Over the last decades our expectations of mobility has changed considerably, with a tremendous rise in automotive traffic. Most of us can get to different places very easily and comfortably. But this development has led to a massive increase in traffic problems. These can only be solved if we learn to think in ways that consider the interaction between car traffic, public transport as well as bicycle and walking traffic.
Kids and young people can serve as a shining example for intermodal mobility behaviour.
The CONNECT Project worked towards achieving the following objectives:
To inform children, students and parents of the benefits of travelling to and from school using sustainable modes such as walking, cycling, public transport, school bus transport or carpooling;
To teach children to travel safely to school by increasing their knowledge and skills as well as increasing their visibility in the public domain;
To encourage children, pupils and parents to travel to school using sustainable modes.
The main drivers of the CONNECT project were: implementation, dissemination and ‘learning by doing’. Two separate campaigns were designed, one aimed at primary schools (Traffic Snake Game) and the other targeted at secondary schools (ECO-TRIP). Both campaigns aimed to encourage children and young people to travel to school using sustainable methods of travel (i.e. walking, cycling, public transport, car sharing and ‘park and walk’).
The results of the monitoring exercise showed that CONNECT successfully increased the use of sustainable transport modes and reduced the emissions of CO2 over the three years of the project. CONNECT reached almost 85,000 pupils and over 5,000 teachers from more than 350 schools in nine countries. Collectively they saved over 1,000,000 car kilometres.
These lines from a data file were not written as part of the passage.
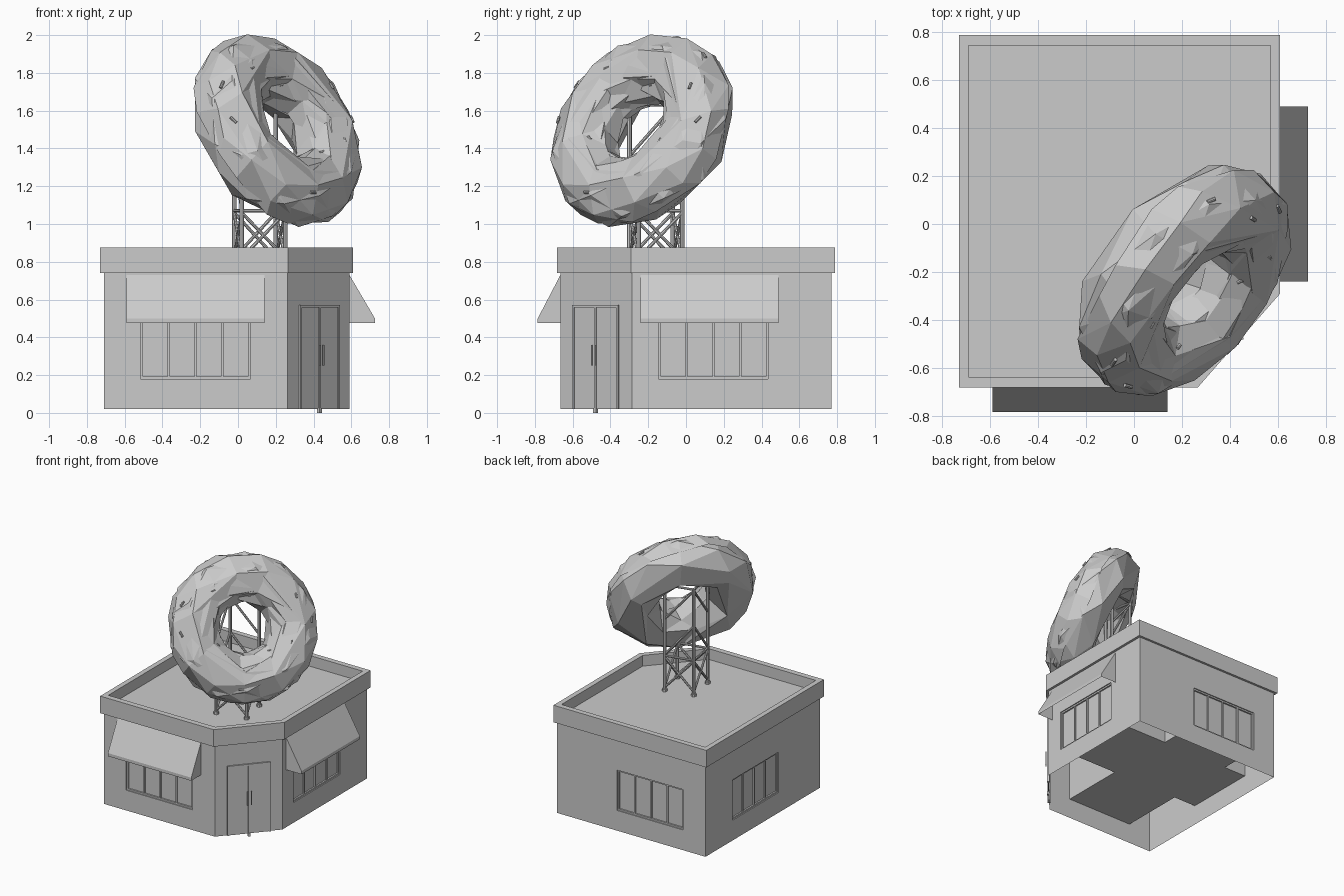
import bpy, bmesh, math, random
from mathutils import Matrix, Vector

if "Cube" in bpy.data.objects:
    bpy.data.objects.remove(bpy.data.objects["Cube"])

random.seed(4)


def finish(name, bm, recalc=True):
    if recalc:
        bmesh.ops.recalc_face_normals(bm, faces=bm.faces)
    me = bpy.data.meshes.new(name)
    bm.to_mesh(me)
    bm.free()
    ob = bpy.data.objects.new(name, me)
    bpy.context.collection.objects.link(ob)
    return ob


def prism(name, pts, z0, z1):
    bm = bmesh.new()
    f = bm.faces.new([bm.verts.new((x, y, z0)) for x, y in pts])
    ext = bmesh.ops.extrude_face_region(bm, geom=[f], use_keep_orig=True)["geom"]
    bmesh.ops.translate(bm, vec=(0, 0, z1 - z0),
                        verts=[v for v in ext if isinstance(v, bmesh.types.BMVert)])
    return finish(name, bm)


def add_box(bm, lo, hi, m=Matrix()):
    lo, hi = Vector(lo), Vector(hi)
    bmesh.ops.create_cube(bm, size=1, matrix=m @ Matrix.Translation((lo + hi) / 2)
                          @ Matrix.Diagonal((*(hi - lo), 1)))


def add_bar(bm, a, b, r):
    a, b = Vector(a), Vector(b)
    d = b - a
    m = Matrix.Translation((a + b) / 2) @ d.to_track_quat('Z', 'Y').to_matrix().to_4x4()
    bmesh.ops.create_cone(bm, cap_ends=True, segments=8, radius1=r, radius2=r,
                          depth=d.length, matrix=m)


# building body: corner-cut block, hollow window tunnels, open underside
foot = [(-.71, -.665), (.262, -.665), (.59, -.287), (.59, .77), (-.71, .77)]
body = prism("building_body", foot, .02, .79)
X0, X1, Y0, Y1, WZ0, WZ1 = -.515, .065, -.145, .435, .18, .50
cross = [(X0, -2), (X1, -2), (X1, Y0), (2, Y0), (2, Y1), (X1, Y1),
         (X1, 2), (X0, 2), (X0, Y1), (-2, Y1), (-2, Y0), (X0, Y0)]
cutter = prism("window_cutter", cross, WZ0, WZ1)
cutter.hide_render = True
mod = body.modifiers.new("windows", 'BOOLEAN')
mod.object, mod.operation, mod.solver = cutter, 'DIFFERENCE', 'EXACT'
bpy.context.view_layer.objects.active = body
bpy.ops.object.modifier_apply(modifier=mod.name)
bpy.data.objects.remove(cutter)
bm = bmesh.new()
bm.from_mesh(body.data)
bmesh.ops.delete(bm, geom=[f for f in bm.faces if f.calc_center_median().z < .03], context='FACES')
bm.to_mesh(body.data)
bm.free()

# parapet ring
outer = [(-.73, -.683), (.265, -.683), (.61, -.29), (.61, .788), (-.73, .788)]
inner = [(-.69, -.638), (.247, -.638), (.57, -.272), (.57, .745), (-.69, .745)]
bm = bmesh.new()
rings = [[bm.verts.new((x, y, z)) for x, y in p]
         for p, z in ((outer, .74), (outer, .875), (inner, .875), (inner, .74))]
for k in range(4):
    for i in range(5):
        j = (i + 1) % 5
        n = (k + 1) % 4
        bm.faces.new((rings[k][i], rings[k][j], rings[n][j], rings[n][i]))
finish("parapet", bm)


# wall frames: local x runs along the wall, local -y points outward
def wall(x, y, deg):
    return Matrix.Translation((x, y, 0)) @ Matrix.Rotation(math.radians(deg), 4, 'Z')


walls = {"front": wall(-.225, -.665, 0), "right": wall(.59, .145, 90),
         "back": wall(-.225, .77, 180), "left": wall(-.71, .145, -90)}

# four-pane windows
for side, m in walls.items():
    bm = bmesh.new()
    for z in (WZ0, WZ1 - .012):
        add_box(bm, (-.29, .008, z), (.29, .03, z + .012), m)
    for i in range(5):
        x = -.284 + i * .142
        add_box(bm, (x - .006, .01, WZ0), (x + .006, .028, WZ1), m)
    finish(side + "_window_frame", bm)
    bm = bmesh.new()
    add_box(bm, (-.29, .02, WZ0), (.29, .024, WZ1), m)
    finish(side + "_window_glass", bm)

# awnings: sloped sheet, short valance, triangular cheeks, open below
for side, shift in (("front", 0), ("right", -.02)):
    bm = bmesh.new()
    prof = [(0, .73), (-.12 if side == "front" else -.135, .50)]
    prof += [(prof[1][0], .475), (0, .475)]
    a, b = [[bm.verts.new(walls[side] @ Vector((x + shift, y, z))) for y, z in prof]
            for x in (-.365, .365)]
    for i in range(2):
        bm.faces.new((a[i], a[i + 1], b[i + 1], b[i]))
    bm.faces.new(a)
    bm.faces.new(b)
    finish(side + "_awning", bm)

# double door on the cut corner
dm = wall(.428, -.475, math.degrees(math.atan2(.378, .328)))
bm = bmesh.new()
for x in (-.16, -.006, .148):
    add_box(bm, (x, -.01, .02), (x + .012, .01, .57), dm)
add_box(bm, (-.16, -.01, .558), (.16, .01, .57), dm)
add_box(bm, (-.01, -.014, 0), (.01, .004, .025), dm)
finish("door_frame", bm)
bm = bmesh.new()
add_box(bm, (-.15, -.004, .02), (.15, .004, .56), dm)
finish("door_leaves", bm)
bm = bmesh.new()
for x in (-.014, .014):
    add_bar(bm, dm @ Vector((x, -.02, .25)), dm @ Vector((x, -.02, .36)), .005)
finish("door_handles", bm)

# sign tower: legs, rails and braces
legs = [(.25, -.25), (.20, -.02), (-.02, -.07), (.02, -.30)]
tops = [1.18, 1.64, 1.64, 1.64]
bm = bmesh.new()
P = lambda i, z: (*legs[i % 4], z)
for i in range(4):
    add_bar(bm, P(i, .79), P(i, tops[i]), .013)
    add_bar(bm, P(i, .785), P(i, .81), .02)
    add_bar(bm, P(i, .82), P(i + 1, 1.06), .009)
    add_bar(bm, P(i + 1, .82), P(i, 1.06), .009)
    add_bar(bm, P(i, 1.07), P(i + 1, 1.07), .009)
for i in (1, 3):
    add_bar(bm, P(i, 1.63), P(2, 1.63), .009)
    add_bar(bm, P(i, 1.08), P(2, 1.34), .009)
    add_bar(bm, P(i, 1.36), P(2, 1.62), .009)
finish("sign_tower", bm)

# ring-shaped pastry tilted toward the corner
n = Vector((.68, -.57, .46)).normalized()
ring_m = Matrix.Translation((.203, -.23, 1.492)) @ n.to_track_quat('Z', 'Y').to_matrix().to_4x4()
R = .368


def ring_point(u, v, r):
    return ring_m @ Vector(((R + r * math.cos(v)) * math.cos(u),
                            (R + r * math.cos(v)) * math.sin(u), r * math.sin(v)))


def torus_band(name, r, nu, nv, v0, v1, ratio, wave=0):
    closed = v1 - v0 > 6.2
    bm = bmesh.new()
    cols = []
    for i in range(nu):
        u = math.tau * i / nu
        a, b = v0 + wave * math.sin(4 * u), v1 - wave * math.sin(3 * u)
        cols.append([bm.verts.new(ring_point(u, a + (b - a) * j / nv, r))
                     for j in range(nv if closed else nv + 1)])
    for i in range(nu):
        c, d = cols[i], cols[(i + 1) % nu]
        for j in range(nv):
            k = (j + 1) % len(c)
            bm.faces.new((c[j], d[j], d[k], c[k]))
    ob = finish(name, bm)
    ob.modifiers.new("facet", 'DECIMATE').ratio = ratio
    return ob


torus_band("ring_dough", .178, 24, 12, 0, math.tau, .24)
torus_band("ring_icing", .183, 24, 8, -.15, math.pi + .15, .30, .15)

# sprinkles, nearly buried in the icing
bm = bmesh.new()
for i in range(14):
    u = math.tau * i / 14
    v = random.uniform(.3, 2.7)
    t = random.uniform(-.06, .06)
    add_bar(bm, ring_point(u - .04, v - t, .176), ring_point(u + .04, v + t, .176), .008)
finish("sprinkles", bm)
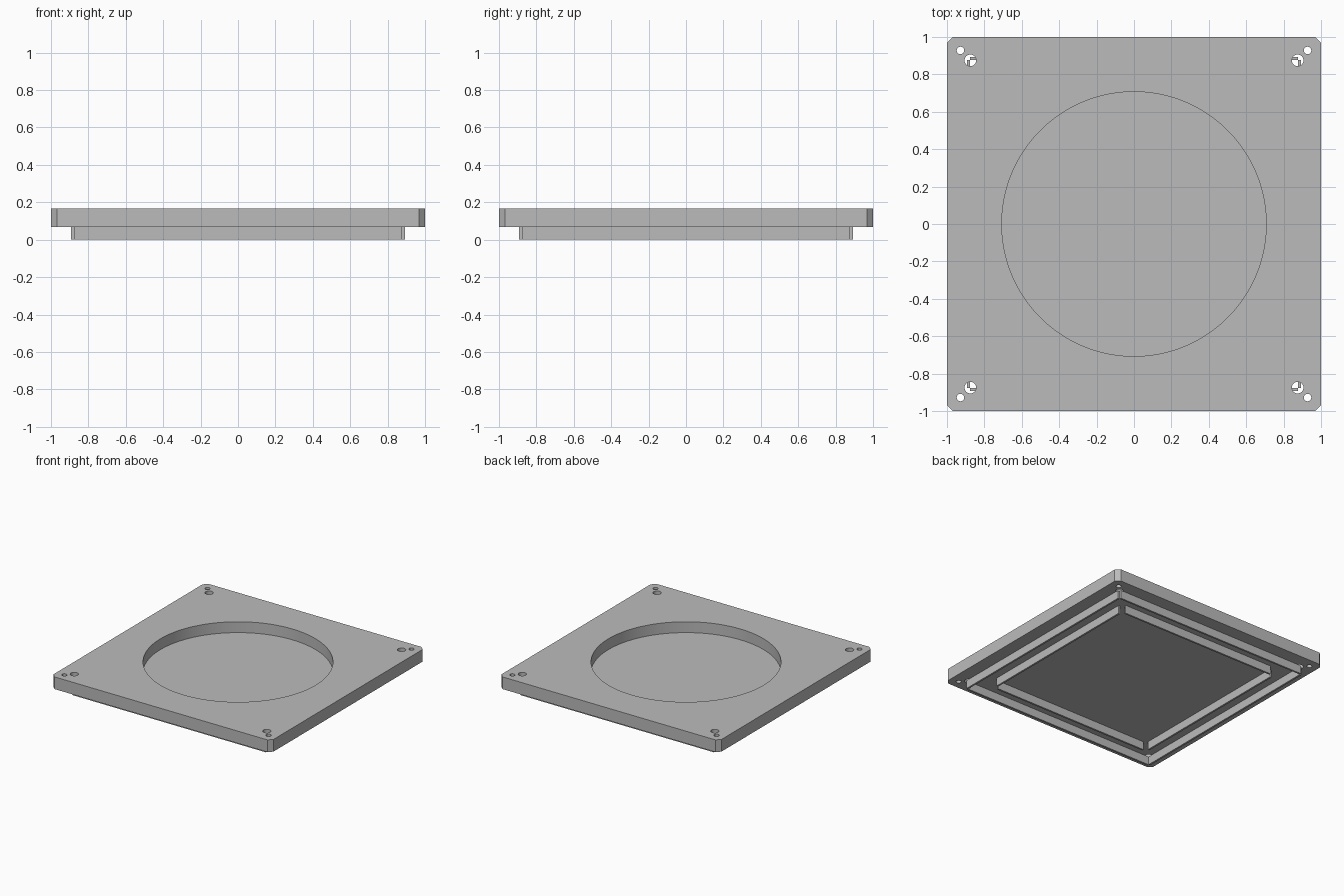
import bpy, bmesh, math

default = bpy.data.objects.get("Cube")
if default:
    bpy.data.objects.remove(default, do_unlink=True)

TOP, UNDER, FLOOR = 0.167, 0.067, 0.078   # plate top, plate underside, recess floor
CHAMFER = 0.032

grey = bpy.data.materials.new("plain grey")
grey.use_nodes = True
grey.diffuse_color = (0.5, 0.5, 0.5, 1)
grey.node_tree.nodes["Principled BSDF"].inputs["Base Color"].default_value = (0.5, 0.5, 0.5, 1)


def make_object(name, bm):
    bmesh.ops.recalc_face_normals(bm, faces=bm.faces)
    mesh = bpy.data.meshes.new(name)
    bm.to_mesh(mesh)
    bm.free()
    mesh.materials.append(grey)
    obj = bpy.data.objects.new(name, mesh)
    bpy.context.collection.objects.link(obj)
    return obj


def box(bm, x0, x1, y0, y1, z0, z1):
    verts = bmesh.ops.create_cube(bm, size=1)["verts"]
    for v in verts:
        v.co.x = x1 if v.co.x > 0 else x0
        v.co.y = y1 if v.co.y > 0 else y0
        v.co.z = z1 if v.co.z > 0 else z0


def cylinder(name, x, y, radius, z0, z1, sides):
    bm = bmesh.new()
    bmesh.ops.create_cone(bm, cap_ends=True, segments=sides,
                          radius1=radius, radius2=radius, depth=z1 - z0)
    bmesh.ops.translate(bm, verts=bm.verts, vec=(x, y, (z0 + z1) / 2))
    return make_object(name, bm)


# Square plate with chamfered vertical corners
bm = bmesh.new()
box(bm, -1, 1, -1, 1, UNDER, TOP)
upright = [e for e in bm.edges if abs(e.verts[0].co.z - e.verts[1].co.z) > 0.01]
bmesh.ops.bevel(bm, geom=upright, offset=CHAMFER, segments=1, affect='EDGES')
plate = make_object("plate", bm)

# Round recess and a pair of through holes in each corner
cutters = [cylinder("recess_cutter", 0, 0, 0.707, FLOOR, TOP + 0.1, 128)]
for sx in (-1, 1):
    for sy in (-1, 1):
        for place, radius in ((0.875, 0.031), (0.928, 0.02)):
            cutters.append(cylinder("hole_cutter", sx * place, sy * place,
                                    radius, UNDER - 0.1, TOP + 0.1, 32))

bpy.context.view_layer.objects.active = plate
for cutter in cutters:
    cutter.hide_render = True
    cut = plate.modifiers.new("cut", 'BOOLEAN')
    cut.operation = 'DIFFERENCE'
    cut.solver = 'EXACT'
    cut.object = cutter
    bpy.ops.object.modifier_apply(modifier=cut.name)
for cutter in cutters:
    bpy.data.objects.remove(cutter, do_unlink=True)

bpy.ops.object.select_all(action='DESELECT')
plate.select_set(True)
bpy.ops.object.shade_smooth_by_angle(angle=math.radians(30))


# Thin walls under the plate, four to a frame, open at the corners
def wall_frame(name, outer, thickness, half_length):
    bm = bmesh.new()
    inner = outer - thickness
    for side in (-1, 1):
        a, b = sorted((side * inner, side * outer))
        box(bm, -half_length, half_length, a, b, 0, UNDER)
        box(bm, a, b, -half_length, half_length, 0, UNDER)
    return make_object(name, bm)


wall_frame("outer_wall_frame", 0.893, 0.015, 0.877)
wall_frame("inner_wall_frame", 0.745, 0.015, 0.706)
CONNECT showed that great results can be achieved through co-operation and networking.
This project contributed towards promoting more sustainable development.